Herb: Chinese Artichoke
Latin name: Stachys affinis
Synonyms: Stachys sieboldii, Stachys tuberifera
Medicinal use of Chinese Artichoke:The dried and powdered root is anodyne. The entire plant has been used in the treatment of colds and pneumonia.
Description of the plant:
Habitat of the herb:Wet and submersed areas, 0-3200 m. Gansu, Hebei, Nei Mongol, Ningxia, Qinghai, Shaanxi, Shandong, Shanxi, Xinjiang
Edible parts of Chinese Artichoke:Tubers - raw or cooked. Quite a pleasant mild flavour and easily digested, but fairly small and fiddly, they are about 5 - 8cm long and 2cm wide. A nutty artichoke-like flavour, it can be eaten raw on its own, be added to salads or be lightly cooked. The tubers quickly discolour when exposed to the air and are said to lose their flavour if they are peeled. It is best to harvest them as required. Yields are about 1kg per square metre. Leaves - cooked. A famine food, they are only used when all else fails.
Propagation of the herb:Seed - sow spring in a cold frame. Prick out the seedlings into individual pots when they are large enough to handle. If sufficient growth has been made, it is possible to plant them out during the summer, otherwise grow them on in pots for their first summer, leaving the tubers in the pots to overwinter in a cold frame and then plant out in late spring when in active growth. Seed is rarely if ever produced on plants growing in Britain. Division. The tubers can be harvest and replanted at any time whilst they are dormant. They do start into growth fairly early in the year so it is better to have moved them by the end of March.
Cultivation of Chinese Artichoke:Wet and submersed areas, 0-3200 m. Gansu, Hebei, Nei Mongol, Ningxia, Qinghai, Shaanxi, Shandong, Shanxi, Xinjiang

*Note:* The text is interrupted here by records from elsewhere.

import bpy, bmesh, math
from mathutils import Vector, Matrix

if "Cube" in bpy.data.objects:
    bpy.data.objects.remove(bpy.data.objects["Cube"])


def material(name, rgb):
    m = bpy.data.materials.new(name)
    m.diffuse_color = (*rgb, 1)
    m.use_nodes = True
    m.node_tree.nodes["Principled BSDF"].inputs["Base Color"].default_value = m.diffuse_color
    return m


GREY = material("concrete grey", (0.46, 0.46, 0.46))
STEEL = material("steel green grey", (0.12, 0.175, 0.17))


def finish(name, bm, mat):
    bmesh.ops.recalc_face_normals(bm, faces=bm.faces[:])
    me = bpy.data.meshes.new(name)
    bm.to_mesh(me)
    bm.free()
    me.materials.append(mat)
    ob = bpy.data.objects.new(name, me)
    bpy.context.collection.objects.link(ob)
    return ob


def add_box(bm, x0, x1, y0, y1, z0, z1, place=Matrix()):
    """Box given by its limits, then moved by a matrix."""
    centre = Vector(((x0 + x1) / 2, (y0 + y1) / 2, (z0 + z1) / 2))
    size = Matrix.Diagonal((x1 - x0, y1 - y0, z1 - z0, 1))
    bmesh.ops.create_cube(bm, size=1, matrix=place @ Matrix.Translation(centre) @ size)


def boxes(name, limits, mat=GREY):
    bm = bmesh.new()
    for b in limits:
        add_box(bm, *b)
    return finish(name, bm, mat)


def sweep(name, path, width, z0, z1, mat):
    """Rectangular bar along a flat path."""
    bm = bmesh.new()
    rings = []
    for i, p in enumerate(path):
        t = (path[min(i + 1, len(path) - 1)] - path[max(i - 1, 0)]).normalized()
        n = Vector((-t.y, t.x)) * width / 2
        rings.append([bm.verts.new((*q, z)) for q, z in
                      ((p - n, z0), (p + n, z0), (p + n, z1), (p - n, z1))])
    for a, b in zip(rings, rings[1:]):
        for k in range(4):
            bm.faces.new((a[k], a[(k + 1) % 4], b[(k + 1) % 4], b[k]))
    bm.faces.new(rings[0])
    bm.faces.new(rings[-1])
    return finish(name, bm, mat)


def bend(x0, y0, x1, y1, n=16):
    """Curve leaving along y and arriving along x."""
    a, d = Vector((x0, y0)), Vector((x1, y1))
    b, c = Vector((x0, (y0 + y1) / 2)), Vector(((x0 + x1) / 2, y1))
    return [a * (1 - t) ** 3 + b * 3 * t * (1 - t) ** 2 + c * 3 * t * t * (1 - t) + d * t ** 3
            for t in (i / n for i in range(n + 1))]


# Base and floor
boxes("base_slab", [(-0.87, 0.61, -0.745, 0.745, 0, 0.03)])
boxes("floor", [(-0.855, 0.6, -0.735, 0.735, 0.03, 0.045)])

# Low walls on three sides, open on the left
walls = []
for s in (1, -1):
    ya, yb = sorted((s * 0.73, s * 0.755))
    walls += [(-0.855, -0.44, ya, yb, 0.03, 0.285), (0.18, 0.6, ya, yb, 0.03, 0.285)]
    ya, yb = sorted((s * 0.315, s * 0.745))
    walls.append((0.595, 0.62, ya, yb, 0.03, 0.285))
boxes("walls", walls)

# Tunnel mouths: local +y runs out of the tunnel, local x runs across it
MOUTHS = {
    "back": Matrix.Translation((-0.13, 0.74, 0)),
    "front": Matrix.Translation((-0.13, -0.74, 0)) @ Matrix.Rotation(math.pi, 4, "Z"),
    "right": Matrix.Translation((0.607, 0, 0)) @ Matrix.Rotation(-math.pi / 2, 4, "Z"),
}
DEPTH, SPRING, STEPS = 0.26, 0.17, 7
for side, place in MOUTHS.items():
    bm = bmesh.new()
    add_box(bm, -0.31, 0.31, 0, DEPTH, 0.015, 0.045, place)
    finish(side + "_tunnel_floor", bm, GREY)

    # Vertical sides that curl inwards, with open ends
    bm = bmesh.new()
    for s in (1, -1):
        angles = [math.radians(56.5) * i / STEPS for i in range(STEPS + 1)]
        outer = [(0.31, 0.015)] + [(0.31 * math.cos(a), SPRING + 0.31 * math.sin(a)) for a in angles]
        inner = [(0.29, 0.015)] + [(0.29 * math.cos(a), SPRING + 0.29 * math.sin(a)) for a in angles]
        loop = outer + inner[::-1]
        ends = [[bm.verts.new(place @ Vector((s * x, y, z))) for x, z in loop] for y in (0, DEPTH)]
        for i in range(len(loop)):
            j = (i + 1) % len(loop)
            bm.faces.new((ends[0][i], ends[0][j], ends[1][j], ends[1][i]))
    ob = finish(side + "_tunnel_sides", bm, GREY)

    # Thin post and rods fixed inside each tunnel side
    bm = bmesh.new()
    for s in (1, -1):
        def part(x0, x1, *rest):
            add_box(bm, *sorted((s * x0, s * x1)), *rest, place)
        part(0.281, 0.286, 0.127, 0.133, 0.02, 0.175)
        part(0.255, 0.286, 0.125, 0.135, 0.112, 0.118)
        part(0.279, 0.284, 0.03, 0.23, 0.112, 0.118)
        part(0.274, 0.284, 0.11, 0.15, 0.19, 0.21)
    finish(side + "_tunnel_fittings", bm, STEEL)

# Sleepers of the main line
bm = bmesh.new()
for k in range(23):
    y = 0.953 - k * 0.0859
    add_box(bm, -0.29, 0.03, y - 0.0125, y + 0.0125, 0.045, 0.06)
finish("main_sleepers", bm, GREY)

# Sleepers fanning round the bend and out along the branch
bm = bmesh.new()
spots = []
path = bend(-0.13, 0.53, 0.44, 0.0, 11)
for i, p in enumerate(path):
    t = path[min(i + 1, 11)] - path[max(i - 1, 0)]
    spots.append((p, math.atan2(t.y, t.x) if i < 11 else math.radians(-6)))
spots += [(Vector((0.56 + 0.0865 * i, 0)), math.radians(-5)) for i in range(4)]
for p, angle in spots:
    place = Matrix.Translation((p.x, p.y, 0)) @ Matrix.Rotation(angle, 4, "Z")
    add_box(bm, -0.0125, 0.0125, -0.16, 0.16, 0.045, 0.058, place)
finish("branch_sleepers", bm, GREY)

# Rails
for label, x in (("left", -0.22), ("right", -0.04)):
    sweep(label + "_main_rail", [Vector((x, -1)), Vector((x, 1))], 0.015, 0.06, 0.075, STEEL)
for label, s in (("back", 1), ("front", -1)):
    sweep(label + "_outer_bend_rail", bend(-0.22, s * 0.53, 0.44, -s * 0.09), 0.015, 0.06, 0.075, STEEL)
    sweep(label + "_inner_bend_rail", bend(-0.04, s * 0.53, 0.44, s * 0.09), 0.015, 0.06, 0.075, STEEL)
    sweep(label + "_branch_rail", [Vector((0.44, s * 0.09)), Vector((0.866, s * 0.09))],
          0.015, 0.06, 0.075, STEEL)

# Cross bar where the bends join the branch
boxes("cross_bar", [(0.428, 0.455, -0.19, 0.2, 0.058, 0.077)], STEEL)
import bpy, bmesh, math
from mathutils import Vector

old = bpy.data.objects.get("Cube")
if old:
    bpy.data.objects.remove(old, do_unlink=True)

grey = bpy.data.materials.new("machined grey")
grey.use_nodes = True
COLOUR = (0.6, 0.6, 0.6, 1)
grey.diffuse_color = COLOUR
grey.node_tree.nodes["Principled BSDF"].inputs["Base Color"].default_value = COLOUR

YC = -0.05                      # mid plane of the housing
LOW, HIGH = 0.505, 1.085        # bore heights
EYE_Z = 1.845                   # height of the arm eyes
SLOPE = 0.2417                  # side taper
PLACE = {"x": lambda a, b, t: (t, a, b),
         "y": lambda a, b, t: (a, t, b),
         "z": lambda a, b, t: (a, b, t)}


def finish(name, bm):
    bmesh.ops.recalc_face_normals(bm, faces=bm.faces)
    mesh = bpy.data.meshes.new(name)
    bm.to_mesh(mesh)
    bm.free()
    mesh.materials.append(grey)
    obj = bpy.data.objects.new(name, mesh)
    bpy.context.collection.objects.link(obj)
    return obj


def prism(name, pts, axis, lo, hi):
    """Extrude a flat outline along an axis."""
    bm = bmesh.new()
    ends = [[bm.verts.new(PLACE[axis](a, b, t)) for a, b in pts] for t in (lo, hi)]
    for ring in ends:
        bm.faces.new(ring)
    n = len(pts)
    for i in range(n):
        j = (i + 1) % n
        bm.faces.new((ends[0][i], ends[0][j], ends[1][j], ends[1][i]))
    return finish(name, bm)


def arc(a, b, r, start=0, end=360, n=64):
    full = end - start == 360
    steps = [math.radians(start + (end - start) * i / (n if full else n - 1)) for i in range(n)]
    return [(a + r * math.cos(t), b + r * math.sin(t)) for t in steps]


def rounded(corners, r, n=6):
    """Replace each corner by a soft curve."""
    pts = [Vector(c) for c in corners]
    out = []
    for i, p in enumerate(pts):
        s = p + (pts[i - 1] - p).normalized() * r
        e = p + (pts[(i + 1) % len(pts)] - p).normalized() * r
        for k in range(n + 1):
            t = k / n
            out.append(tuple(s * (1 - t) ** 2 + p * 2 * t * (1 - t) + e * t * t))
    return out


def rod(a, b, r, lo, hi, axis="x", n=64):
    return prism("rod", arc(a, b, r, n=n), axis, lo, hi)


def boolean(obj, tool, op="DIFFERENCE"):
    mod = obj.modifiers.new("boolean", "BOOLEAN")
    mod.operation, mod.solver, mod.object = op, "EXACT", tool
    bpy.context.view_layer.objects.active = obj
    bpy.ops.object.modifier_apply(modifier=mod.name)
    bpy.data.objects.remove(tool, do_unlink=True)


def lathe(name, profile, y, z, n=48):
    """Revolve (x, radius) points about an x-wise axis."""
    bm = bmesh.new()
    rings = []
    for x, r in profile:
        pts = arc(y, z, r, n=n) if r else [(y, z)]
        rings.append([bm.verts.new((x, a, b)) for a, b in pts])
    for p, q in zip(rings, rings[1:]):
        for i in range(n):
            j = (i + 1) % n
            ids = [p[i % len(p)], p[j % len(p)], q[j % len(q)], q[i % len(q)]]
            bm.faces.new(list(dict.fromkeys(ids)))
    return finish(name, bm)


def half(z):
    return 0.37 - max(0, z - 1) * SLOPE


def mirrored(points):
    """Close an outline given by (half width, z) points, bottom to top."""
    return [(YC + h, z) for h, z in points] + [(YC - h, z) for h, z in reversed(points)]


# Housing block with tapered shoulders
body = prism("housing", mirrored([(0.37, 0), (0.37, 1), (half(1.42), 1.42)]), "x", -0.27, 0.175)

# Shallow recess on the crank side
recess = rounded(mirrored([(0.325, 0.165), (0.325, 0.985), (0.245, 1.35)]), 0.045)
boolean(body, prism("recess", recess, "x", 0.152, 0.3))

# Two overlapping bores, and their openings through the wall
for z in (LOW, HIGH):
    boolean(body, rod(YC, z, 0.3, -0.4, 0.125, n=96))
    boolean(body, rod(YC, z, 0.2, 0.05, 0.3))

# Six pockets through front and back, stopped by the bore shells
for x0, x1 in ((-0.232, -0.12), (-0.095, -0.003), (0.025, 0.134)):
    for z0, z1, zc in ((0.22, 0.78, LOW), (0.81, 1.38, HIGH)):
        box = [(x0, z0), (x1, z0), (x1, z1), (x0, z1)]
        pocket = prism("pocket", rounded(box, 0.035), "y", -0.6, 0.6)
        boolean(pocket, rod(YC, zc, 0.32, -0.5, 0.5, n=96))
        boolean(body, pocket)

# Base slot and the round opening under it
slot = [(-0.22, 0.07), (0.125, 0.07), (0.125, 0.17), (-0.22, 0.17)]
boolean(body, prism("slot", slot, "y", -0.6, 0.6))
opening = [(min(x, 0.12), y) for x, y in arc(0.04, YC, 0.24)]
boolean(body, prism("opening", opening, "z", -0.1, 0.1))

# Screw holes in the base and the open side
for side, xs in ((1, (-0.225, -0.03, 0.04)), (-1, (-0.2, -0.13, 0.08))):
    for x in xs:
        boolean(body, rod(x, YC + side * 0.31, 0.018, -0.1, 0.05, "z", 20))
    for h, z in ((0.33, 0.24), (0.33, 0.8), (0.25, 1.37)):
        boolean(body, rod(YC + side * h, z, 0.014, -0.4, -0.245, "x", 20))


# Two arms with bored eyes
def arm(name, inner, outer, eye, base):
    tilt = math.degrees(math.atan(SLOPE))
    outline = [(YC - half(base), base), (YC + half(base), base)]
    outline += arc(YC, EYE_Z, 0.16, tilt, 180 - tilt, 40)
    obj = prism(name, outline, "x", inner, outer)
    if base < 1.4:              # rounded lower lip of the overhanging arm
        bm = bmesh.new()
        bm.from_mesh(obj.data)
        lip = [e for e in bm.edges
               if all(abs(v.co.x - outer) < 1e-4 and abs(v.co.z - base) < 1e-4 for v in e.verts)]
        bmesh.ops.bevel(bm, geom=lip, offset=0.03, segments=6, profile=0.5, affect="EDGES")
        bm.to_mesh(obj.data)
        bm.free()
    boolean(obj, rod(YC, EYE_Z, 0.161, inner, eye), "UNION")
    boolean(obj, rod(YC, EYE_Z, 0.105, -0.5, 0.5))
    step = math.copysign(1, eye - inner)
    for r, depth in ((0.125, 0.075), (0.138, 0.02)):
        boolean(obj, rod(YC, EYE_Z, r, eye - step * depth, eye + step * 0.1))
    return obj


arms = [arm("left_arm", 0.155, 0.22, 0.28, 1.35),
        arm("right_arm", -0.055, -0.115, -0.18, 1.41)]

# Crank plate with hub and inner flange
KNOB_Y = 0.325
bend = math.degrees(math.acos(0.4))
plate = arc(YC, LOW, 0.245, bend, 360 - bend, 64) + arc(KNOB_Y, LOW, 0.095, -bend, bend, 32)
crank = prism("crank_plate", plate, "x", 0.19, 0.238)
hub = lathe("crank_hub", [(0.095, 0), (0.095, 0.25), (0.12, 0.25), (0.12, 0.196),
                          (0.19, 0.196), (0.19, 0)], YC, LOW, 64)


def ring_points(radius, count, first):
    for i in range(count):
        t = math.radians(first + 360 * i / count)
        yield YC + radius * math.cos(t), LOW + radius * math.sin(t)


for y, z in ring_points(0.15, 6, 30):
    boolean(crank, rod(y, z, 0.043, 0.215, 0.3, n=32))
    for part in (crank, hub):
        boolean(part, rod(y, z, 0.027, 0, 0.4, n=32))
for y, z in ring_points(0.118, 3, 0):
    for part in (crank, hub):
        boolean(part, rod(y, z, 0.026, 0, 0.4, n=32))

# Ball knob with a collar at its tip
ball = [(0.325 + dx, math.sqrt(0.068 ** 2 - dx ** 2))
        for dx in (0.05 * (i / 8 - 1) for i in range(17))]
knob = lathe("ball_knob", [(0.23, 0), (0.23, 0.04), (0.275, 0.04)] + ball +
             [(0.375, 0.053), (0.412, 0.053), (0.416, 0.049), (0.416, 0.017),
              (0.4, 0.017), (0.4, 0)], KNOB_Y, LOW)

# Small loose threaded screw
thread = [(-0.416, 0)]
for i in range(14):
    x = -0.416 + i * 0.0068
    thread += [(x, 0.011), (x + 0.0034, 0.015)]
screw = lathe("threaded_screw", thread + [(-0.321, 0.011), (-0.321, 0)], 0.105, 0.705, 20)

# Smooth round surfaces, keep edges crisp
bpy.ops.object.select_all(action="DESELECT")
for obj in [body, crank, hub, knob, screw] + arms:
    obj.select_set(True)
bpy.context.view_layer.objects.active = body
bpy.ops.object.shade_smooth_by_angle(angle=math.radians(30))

Known hazards of Stachys affinis:None known
Plant information taken from the Plants For A Future.